China will ban incandescent light bulbs within the next five years and the U.S. is following suit.
Improving technologies, lower prices, consumer awareness and the creation of more energy efficient legislation are all contributing factors in making the lighting industry switch to LEDs and other more environmentally friendly lighting technologies.
Both China and the U.S. are phasing out entirely high-wattage incandescent lights and will eventually place a ban on lower-wattage incandescent lights as well.
Greentech Enterprise reports, “China produced 3.85 billion incandescent light bulbs in 2010 and 1.07 billion were sold domestically, according to the State-run Xinhua News Agency, quoted by the AP. Lighting is estimated to account for about 12 percent of China’s total electricity use and the potential for energy savings and reduction of greenhouse gas emissions is enormous, according to the agency.”
Not all Americans are in favor of this lighting ban. Politicians such as Joe Barton (R-TX) and Ron Paul worry that these limitations impose on freedom of choice.
“People don’t want Congress dictating what light fixtures they can use,” said Barton, according to Greentech Enterprise.
The change will happen eventually, and the same lighting bans have already been seen in other regions including the European Union, India and Australia.
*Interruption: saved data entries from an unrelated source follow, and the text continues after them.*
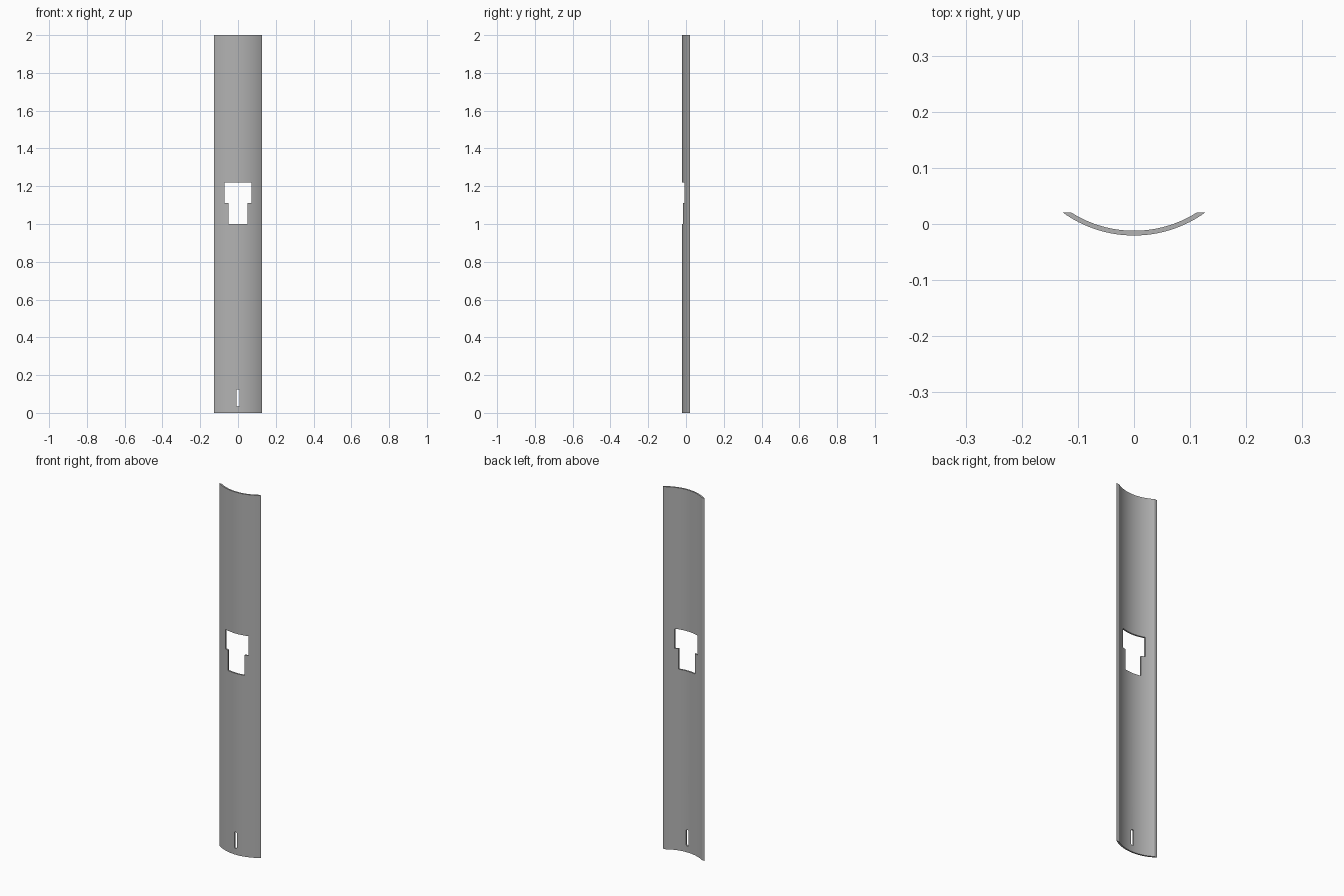
import bpy
import bmesh
from math import asin, cos, sin, pi
from mathutils import Vector

if "Cube" in bpy.data.objects:
    bpy.data.objects.remove(bpy.data.objects["Cube"], do_unlink=True)

HEIGHT = 2.0
FRONT, BACK = -0.0205, 0.0205
HALF_WIDTH = 0.127
THICKNESS = 0.0085
SEGMENTS = 32

grey = bpy.data.materials.new("plain grey")
grey.use_nodes = True
colour = (0.45, 0.45, 0.45, 1)
grey.diffuse_color = colour
grey.node_tree.nodes["Principled BSDF"].inputs["Base Color"].default_value = colour


def prism(name, outline, offset):
    """Extrude a closed outline along an offset into a solid."""
    bm = bmesh.new()
    face = bm.faces.new([bm.verts.new(p) for p in outline])
    moved = bmesh.ops.extrude_face_region(bm, geom=[face])["geom"]
    verts = [g for g in moved if isinstance(g, bmesh.types.BMVert)]
    bmesh.ops.translate(bm, verts=verts, vec=Vector(offset))
    bmesh.ops.recalc_face_normals(bm, faces=bm.faces)
    mesh = bpy.data.meshes.new(name)
    bm.to_mesh(mesh)
    bm.free()
    mesh.materials.append(grey)
    obj = bpy.data.objects.new(name, mesh)
    bpy.context.collection.objects.link(obj)
    return obj


# Curved panel: a shell arc with its side edges trimmed flat at the back
depth = BACK - FRONT
radius = (HALF_WIDTH ** 2 + depth ** 2) / (2 * depth)
centre_y = FRONT + radius


def arc(r):
    end = asin(((r * r - (centre_y - BACK) ** 2) ** 0.5) / r)
    angles = [end * (2 * i / SEGMENTS - 1) for i in range(SEGMENTS + 1)]
    return [(r * sin(a), centre_y - r * cos(a), 0) for a in angles]


panel = prism("curved_panel", arc(radius) + arc(radius - THICKNESS)[::-1], (0, 0, HEIGHT))

# Stepped window: wide above, narrow below
right_side = [(0.05, 1.0), (0.05, 1.112), (0.071, 1.112), (0.071, 1.22)]
window = right_side + [(-x, z) for x, z in reversed(right_side)]

# Narrow slot with rounded ends near the bottom
slot_r, slot_low, slot_high = 0.008, 0.042, 0.117
slot = []
for start, z in ((0, slot_high), (pi, slot_low)):
    for i in range(9):
        a = start + pi * i / 8
        slot.append((slot_r * cos(a), z + slot_r * sin(a)))

# Cut both openings straight through the panel
bpy.context.view_layer.objects.active = panel
panel.select_set(True)
for name, outline in (("window_cutter", window), ("slot_cutter", slot)):
    cutter = prism(name, [(x, -0.2, z) for x, z in outline], (0, 0.4, 0))
    cutter.hide_render = True
    cut = panel.modifiers.new(name, "BOOLEAN")
    cut.operation = "DIFFERENCE"
    cut.solver = "EXACT"
    cut.object = cutter
    bpy.ops.object.modifier_apply(modifier=cut.name)
    bpy.data.objects.remove(cutter, do_unlink=True)

bpy.ops.object.shade_smooth_by_angle(angle=pi / 6)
Canada’s ban on incandescent lights will go into effect in 2012.
The ultimate goal of the incandescent lighting bans is to reduce the amount of energy costs people have and to make the planet a greener place to live.
That’s all for now,